> _Your assignment_:
Each entry is to be given again word for word; images are dropped.
Segment Start: Material for this exercise
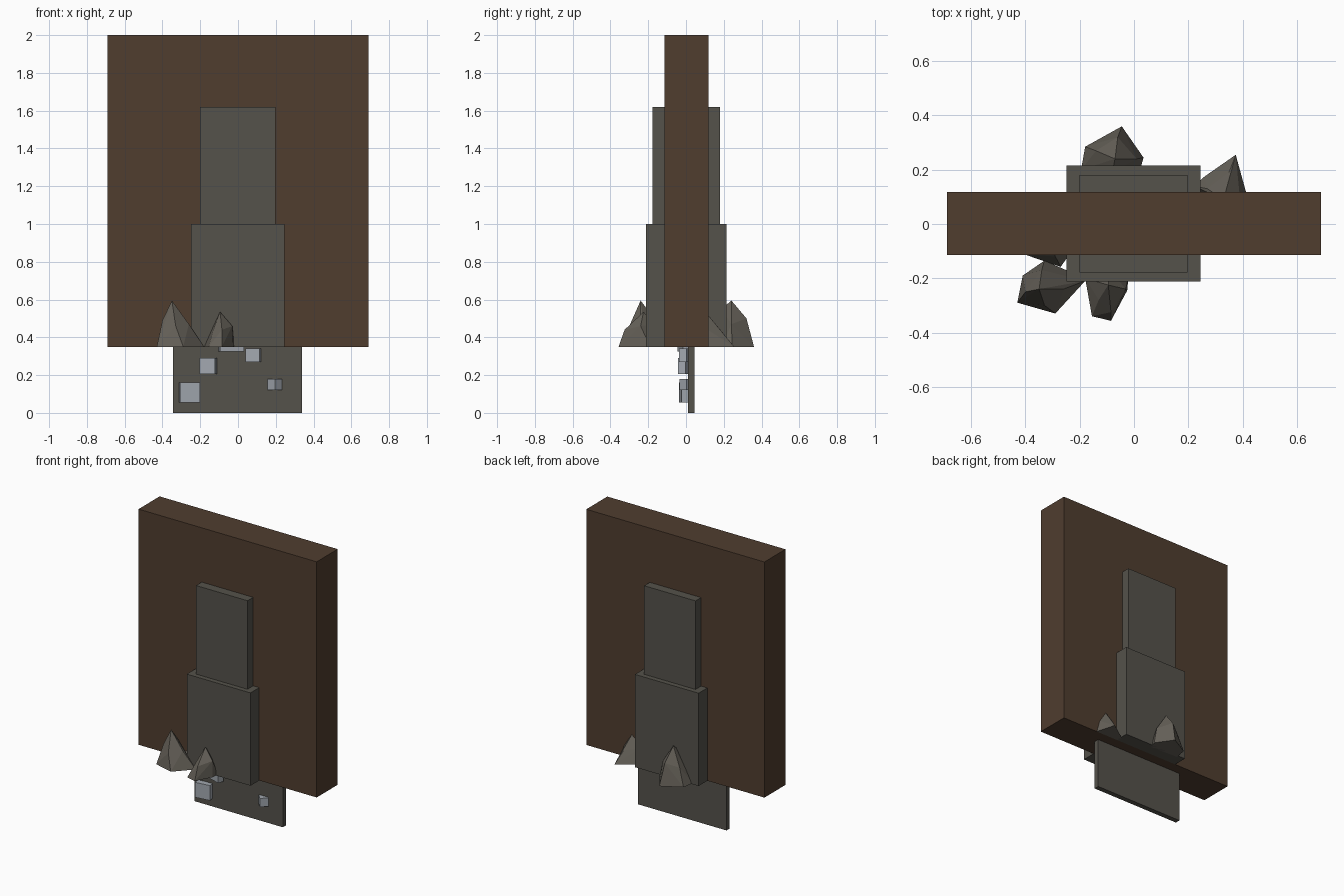
import bpy, bmesh
from math import radians


def material(name, rgb):
    m = bpy.data.materials.new(name)
    m.diffuse_color = (*rgb, 1)
    return m


WOOD = material("dark_wood", (0.08, 0.047, 0.028))
STONE = material("stone", (0.09, 0.084, 0.07))
ROCK = material("rock", (0.13, 0.118, 0.098))
PALE = material("pale_stone", (0.36, 0.39, 0.43))


def finish(bm, name, mat):
    bmesh.ops.recalc_face_normals(bm, faces=bm.faces)
    me = bpy.data.meshes.new(name)
    bm.to_mesh(me)
    bm.free()
    ob = bpy.data.objects.new(name, me)
    me.materials.append(mat)
    bpy.context.collection.objects.link(ob)
    return ob


def box(name, xr, yr, zr, mat, turn=0):
    bm = bmesh.new()
    bmesh.ops.create_cube(bm, size=1)
    bmesh.ops.scale(bm, vec=[r[1] - r[0] for r in (xr, yr, zr)], verts=bm.verts)
    ob = finish(bm, name, mat)
    ob.location = [(r[0] + r[1]) / 2 for r in (xr, yr, zr)]
    ob.rotation_euler.z = radians(turn)
    return ob


def rock(name, foot, shoulder, apex):
    """Faceted crag: hull of a foot outline, a shoulder ring and a peak."""
    bm = bmesh.new()
    for x, y in foot:
        bm.verts.new((x, y, 0.35))
    for p in shoulder + [apex]:
        bm.verts.new(p)
    res = bmesh.ops.convex_hull(bm, input=bm.verts)
    loose = [v for v in bm.verts if not v.link_faces]
    bmesh.ops.delete(bm, geom=loose, context='VERTS')
    return finish(bm, name, ROCK)


# Main slab and the two stepped panels running through it
box("slab", (-0.69, 0.69), (-0.115, 0.118), (0.35, 2.0), WOOD)
box("lower_panel", (-0.248, 0.245), (-0.212, 0.215), (0.35, 1.0), STONE)
box("upper_panel", (-0.20, 0.198), (-0.178, 0.18), (0.9, 1.62), STONE)

# Thin plate underneath
box("base_plate", (-0.345, 0.34), (0.01, 0.045), (0.0, 0.352), STONE)

# Small pale blocks stuck on the plate: x centre, width, z range, turn
for i, (x, w, z0, z1, turn) in enumerate([
        (-0.257, 0.107, 0.055, 0.16, 8), (-0.157, 0.085, 0.205, 0.29, -18),
        (0.082, 0.075, 0.27, 0.34, -12), (0.195, 0.054, 0.12, 0.18, 45),
        (-0.035, 0.13, 0.325, 0.40, 12)]):
    d = 0.042 if turn != 45 else 0.054
    yc = -0.01 if turn != 45 else 0.003
    box(f"pale_block_{i + 1}", (x - w / 2, x + w / 2),
        (yc - d / 2, yc + d / 2), (z0, z1), PALE, turn)

# Rocks around the foot
rock("front_left_rock",
     [(-0.41, -0.19), (-0.33, -0.135), (-0.25, -0.17), (-0.18, -0.21), (-0.29, -0.33), (-0.43, -0.29)],
     [(-0.40, -0.25, 0.49), (-0.33, -0.30, 0.46), (-0.26, -0.24, 0.47), (-0.34, -0.17, 0.5)],
     (-0.35, -0.24, 0.595))
rock("front_middle_rock",
     [(-0.18, -0.20), (-0.155, -0.34), (-0.085, -0.357), (-0.025, -0.245), (-0.02, -0.19)],
     [(-0.13, -0.28, 0.44), (-0.085, -0.325, 0.44), (-0.03, -0.24, 0.46), (-0.09, -0.17, 0.47)],
     (-0.095, -0.225, 0.535))
rock("back_middle_rock",
     [(-0.195, 0.20), (-0.18, 0.285), (-0.045, 0.36), (0.035, 0.245), (0.02, 0.19)],
     [(-0.14, 0.27, 0.47), (-0.06, 0.32, 0.50), (0.01, 0.24, 0.47), (-0.08, 0.19, 0.55)],
     (-0.07, 0.24, 0.595))
rock("back_right_rock",
     [(0.22, 0.14), (0.26, 0.175), (0.375, 0.255), (0.415, 0.11), (0.32, 0.02)],
     [(0.35, 0.19, 0.43), (0.39, 0.10, 0.45), (0.27, 0.13, 0.44)],
     (0.33, 0.09, 0.55))
rock("hidden_left_rock",
     [(-0.41, -0.11), (-0.27, -0.158), (-0.23, -0.10), (-0.32, 0.0)],
     [(-0.29, -0.12, 0.42), (-0.33, -0.07, 0.44)],
     (-0.31, -0.06, 0.5))
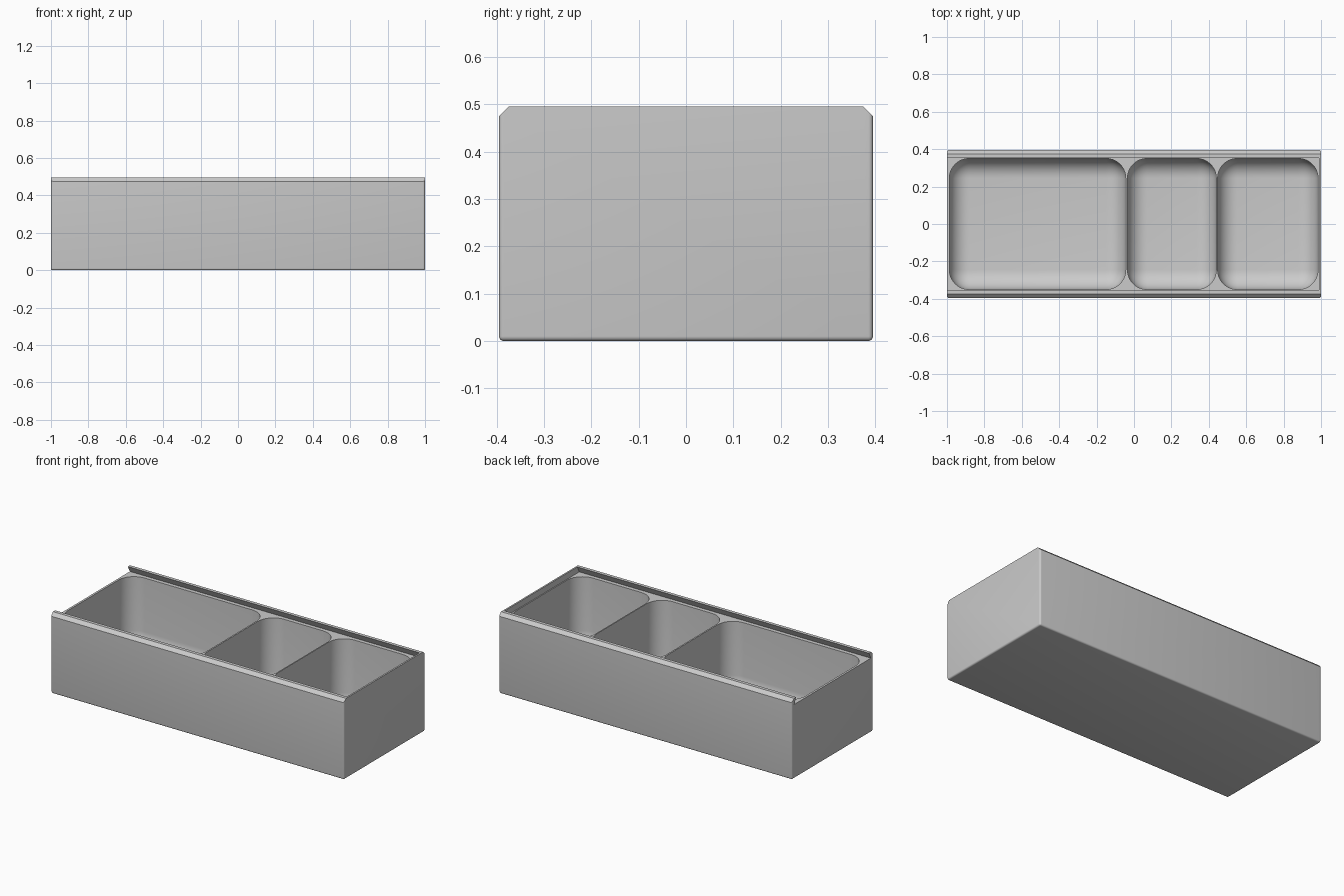
import bpy, bmesh, math

cube = bpy.data.objects.get("Cube")
if cube:
    bpy.data.objects.remove(cube, do_unlink=True)

GREY = (0.6, 0.6, 0.6, 1)
mat = bpy.data.materials.new("matte grey")
mat.use_nodes = True
mat.diffuse_color = GREY
mat.node_tree.nodes["Principled BSDF"].inputs["Base Color"].default_value = GREY

HALF_L, HALF_W, HEIGHT = 1.0, 0.395, 0.495
SHELF, FLOOR = 0.457, 0.02


def finish(name, bm):
    bmesh.ops.recalc_face_normals(bm, faces=bm.faces[:])
    mesh = bpy.data.meshes.new(name)
    bm.to_mesh(mesh)
    bm.free()
    mesh.materials.append(mat)
    obj = bpy.data.objects.new(name, mesh)
    bpy.context.collection.objects.link(obj)
    return obj


def box(x0, x1, y0, y1, z0, z1):
    bm = bmesh.new()
    bmesh.ops.create_cube(bm, size=1)
    for v in bm.verts:
        v.co = (x1 if v.co.x > 0 else x0, y1 if v.co.y > 0 else y0, z1 if v.co.z > 0 else z0)
    return bm


def bevel(bm, rule, size, segments):
    edges = [e for e in bm.edges if rule(*[v.co for v in e.verts])]
    bmesh.ops.bevel(bm, geom=edges, offset=size, segments=segments, profile=0.5,
                    affect='EDGES', clamp_overlap=True)


def upright_or_base(z0):
    # vertical edges and the edges around the base
    return lambda a, b: abs(a.z - b.z) > 0.1 or max(a.z, b.z) < z0 + 0.001


# Outer case: rounded base and corners, chamfered long top edges
bm = box(-HALF_L, HALF_L, -HALF_W, HALF_W, 0, HEIGHT)
bevel(bm, upright_or_base(0), 0.01, 4)
case = finish("box_body", bm)


def cut(cutter):
    mod = case.modifiers.new("cut", 'BOOLEAN')
    mod.operation, mod.solver, mod.object = 'DIFFERENCE', 'EXACT', cutter
    bpy.ops.object.modifier_apply(modifier=mod.name)
    bpy.data.objects.remove(cutter, do_unlink=True)


def prism(name, profile, x0, x1):
    bm = bmesh.new()
    face = bm.faces.new([bm.verts.new((x0, y, z)) for y, z in profile])
    ext = bmesh.ops.extrude_face_region(bm, geom=[face])["geom"]
    for v in ext:
        if isinstance(v, bmesh.types.BMVert):
            v.co.x = x1
    return finish(name, bm)


bpy.ops.object.select_all(action='DESELECT')
bpy.context.view_layer.objects.active = case
case.select_set(True)

# Chamfers along the rails
for s in (-1, 1):
    cut(prism("chamfer_cutter", [(s * 0.355, 0.515), (s * 0.415, 0.515), (s * 0.415, 0.455)], -1.1, 1.1))

# Dovetail slot for a sliding lid, open at one end
slope = 0.02 / (HEIGHT - SHELF)
top = HEIGHT + 0.02
inner = 0.354 - slope * 0.02
cut(prism("slot_cutter", [(-0.374, SHELF), (0.374, SHELF), (inner, top), (-inner, top)], -1.1, 0.99))

# Three rounded compartments
for x0, x1 in ((-0.987, -0.044), (-0.035, 0.44), (0.447, 0.984)):
    bm = box(x0, x1, -0.35, 0.35, FLOOR, 0.7)
    bevel(bm, upright_or_base(FLOOR), 0.105, 10)
    cut(finish("pocket_cutter", bm))

bpy.ops.object.shade_smooth_by_angle(angle=math.radians(30))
Segment End: Material for this exercise
> _The answer_:
import bpy, bmesh
from math import radians


def material(name, rgb):
    m = bpy.data.materials.new(name)
    m.diffuse_color = (*rgb, 1)
    return m


WOOD = material("dark_wood", (0.08, 0.047, 0.028))
STONE = material("stone", (0.09, 0.084, 0.07))
ROCK = material("rock", (0.13, 0.118, 0.098))
PALE = material("pale_stone", (0.36, 0.39, 0.43))


def finish(bm, name, mat):
    bmesh.ops.recalc_face_normals(bm, faces=bm.faces)
    me = bpy.data.meshes.new(name)
    bm.to_mesh(me)
    bm.free()
    ob = bpy.data.objects.new(name, me)
    me.materials.append(mat)
    bpy.context.collection.objects.link(ob)
    return ob


def box(name, xr, yr, zr, mat, turn=0):
    bm = bmesh.new()
    bmesh.ops.create_cube(bm, size=1)
    bmesh.ops.scale(bm, vec=[r[1] - r[0] for r in (xr, yr, zr)], verts=bm.verts)
    ob = finish(bm, name, mat)
    ob.location = [(r[0] + r[1]) / 2 for r in (xr, yr, zr)]
    ob.rotation_euler.z = radians(turn)
    return ob


def rock(name, foot, shoulder, apex):
    """Faceted crag: hull of a foot outline, a shoulder ring and a peak."""
    bm = bmesh.new()
    for x, y in foot:
        bm.verts.new((x, y, 0.35))
    for p in shoulder + [apex]:
        bm.verts.new(p)
    res = bmesh.ops.convex_hull(bm, input=bm.verts)
    loose = [v for v in bm.verts if not v.link_faces]
    bmesh.ops.delete(bm, geom=loose, context='VERTS')
    return finish(bm, name, ROCK)


# Main slab and the two stepped panels running through it
box("slab", (-0.69, 0.69), (-0.115, 0.118), (0.35, 2.0), WOOD)
box("lower_panel", (-0.248, 0.245), (-0.212, 0.215), (0.35, 1.0), STONE)
box("upper_panel", (-0.20, 0.198), (-0.178, 0.18), (0.9, 1.62), STONE)

# Thin plate underneath
box("base_plate", (-0.345, 0.34), (0.01, 0.045), (0.0, 0.352), STONE)

# Small pale blocks stuck on the plate: x centre, width, z range, turn
for i, (x, w, z0, z1, turn) in enumerate([
        (-0.257, 0.107, 0.055, 0.16, 8), (-0.157, 0.085, 0.205, 0.29, -18),
        (0.082, 0.075, 0.27, 0.34, -12), (0.195, 0.054, 0.12, 0.18, 45),
        (-0.035, 0.13, 0.325, 0.40, 12)]):
    d = 0.042 if turn != 45 else 0.054
    yc = -0.01 if turn != 45 else 0.003
    box(f"pale_block_{i + 1}", (x - w / 2, x + w / 2),
        (yc - d / 2, yc + d / 2), (z0, z1), PALE, turn)

# Rocks around the foot
rock("front_left_rock",
     [(-0.41, -0.19), (-0.33, -0.135), (-0.25, -0.17), (-0.18, -0.21), (-0.29, -0.33), (-0.43, -0.29)],
     [(-0.40, -0.25, 0.49), (-0.33, -0.30, 0.46), (-0.26, -0.24, 0.47), (-0.34, -0.17, 0.5)],
     (-0.35, -0.24, 0.595))
rock("front_middle_rock",
     [(-0.18, -0.20), (-0.155, -0.34), (-0.085, -0.357), (-0.025, -0.245), (-0.02, -0.19)],
     [(-0.13, -0.28, 0.44), (-0.085, -0.325, 0.44), (-0.03, -0.24, 0.46), (-0.09, -0.17, 0.47)],
     (-0.095, -0.225, 0.535))
rock("back_middle_rock",
     [(-0.195, 0.20), (-0.18, 0.285), (-0.045, 0.36), (0.035, 0.245), (0.02, 0.19)],
     [(-0.14, 0.27, 0.47), (-0.06, 0.32, 0.50), (0.01, 0.24, 0.47), (-0.08, 0.19, 0.55)],
     (-0.07, 0.24, 0.595))
rock("back_right_rock",
     [(0.22, 0.14), (0.26, 0.175), (0.375, 0.255), (0.415, 0.11), (0.32, 0.02)],
     [(0.35, 0.19, 0.43), (0.39, 0.10, 0.45), (0.27, 0.13, 0.44)],
     (0.33, 0.09, 0.55))
rock("hidden_left_rock",
     [(-0.41, -0.11), (-0.27, -0.158), (-0.23, -0.10), (-0.32, 0.0)],
     [(-0.29, -0.12, 0.42), (-0.33, -0.07, 0.44)],
     (-0.31, -0.06, 0.5))
import bpy, bmesh, math

cube = bpy.data.objects.get("Cube")
if cube:
    bpy.data.objects.remove(cube, do_unlink=True)

GREY = (0.6, 0.6, 0.6, 1)
mat = bpy.data.materials.new("matte grey")
mat.use_nodes = True
mat.diffuse_color = GREY
mat.node_tree.nodes["Principled BSDF"].inputs["Base Color"].default_value = GREY

HALF_L, HALF_W, HEIGHT = 1.0, 0.395, 0.495
SHELF, FLOOR = 0.457, 0.02


def finish(name, bm):
    bmesh.ops.recalc_face_normals(bm, faces=bm.faces[:])
    mesh = bpy.data.meshes.new(name)
    bm.to_mesh(mesh)
    bm.free()
    mesh.materials.append(mat)
    obj = bpy.data.objects.new(name, mesh)
    bpy.context.collection.objects.link(obj)
    return obj


def box(x0, x1, y0, y1, z0, z1):
    bm = bmesh.new()
    bmesh.ops.create_cube(bm, size=1)
    for v in bm.verts:
        v.co = (x1 if v.co.x > 0 else x0, y1 if v.co.y > 0 else y0, z1 if v.co.z > 0 else z0)
    return bm


def bevel(bm, rule, size, segments):
    edges = [e for e in bm.edges if rule(*[v.co for v in e.verts])]
    bmesh.ops.bevel(bm, geom=edges, offset=size, segments=segments, profile=0.5,
                    affect='EDGES', clamp_overlap=True)


def upright_or_base(z0):
    # vertical edges and the edges around the base
    return lambda a, b: abs(a.z - b.z) > 0.1 or max(a.z, b.z) < z0 + 0.001


# Outer case: rounded base and corners, chamfered long top edges
bm = box(-HALF_L, HALF_L, -HALF_W, HALF_W, 0, HEIGHT)
bevel(bm, upright_or_base(0), 0.01, 4)
case = finish("box_body", bm)


def cut(cutter):
    mod = case.modifiers.new("cut", 'BOOLEAN')
    mod.operation, mod.solver, mod.object = 'DIFFERENCE', 'EXACT', cutter
    bpy.ops.object.modifier_apply(modifier=mod.name)
    bpy.data.objects.remove(cutter, do_unlink=True)


def prism(name, profile, x0, x1):
    bm = bmesh.new()
    face = bm.faces.new([bm.verts.new((x0, y, z)) for y, z in profile])
    ext = bmesh.ops.extrude_face_region(bm, geom=[face])["geom"]
    for v in ext:
        if isinstance(v, bmesh.types.BMVert):
            v.co.x = x1
    return finish(name, bm)


bpy.ops.object.select_all(action='DESELECT')
bpy.context.view_layer.objects.active = case
case.select_set(True)

# Chamfers along the rails
for s in (-1, 1):
    cut(prism("chamfer_cutter", [(s * 0.355, 0.515), (s * 0.415, 0.515), (s * 0.415, 0.455)], -1.1, 1.1))

# Dovetail slot for a sliding lid, open at one end
slope = 0.02 / (HEIGHT - SHELF)
top = HEIGHT + 0.02
inner = 0.354 - slope * 0.02
cut(prism("slot_cutter", [(-0.374, SHELF), (0.374, SHELF), (inner, top), (-inner, top)], -1.1, 0.99))

# Three rounded compartments
for x0, x1 in ((-0.987, -0.044), (-0.035, 0.44), (0.447, 0.984)):
    bm = box(x0, x1, -0.35, 0.35, FLOOR, 0.7)
    bevel(bm, upright_or_base(FLOOR), 0.105, 10)
    cut(finish("pocket_cutter", bm))

bpy.ops.object.shade_smooth_by_angle(angle=math.radians(30))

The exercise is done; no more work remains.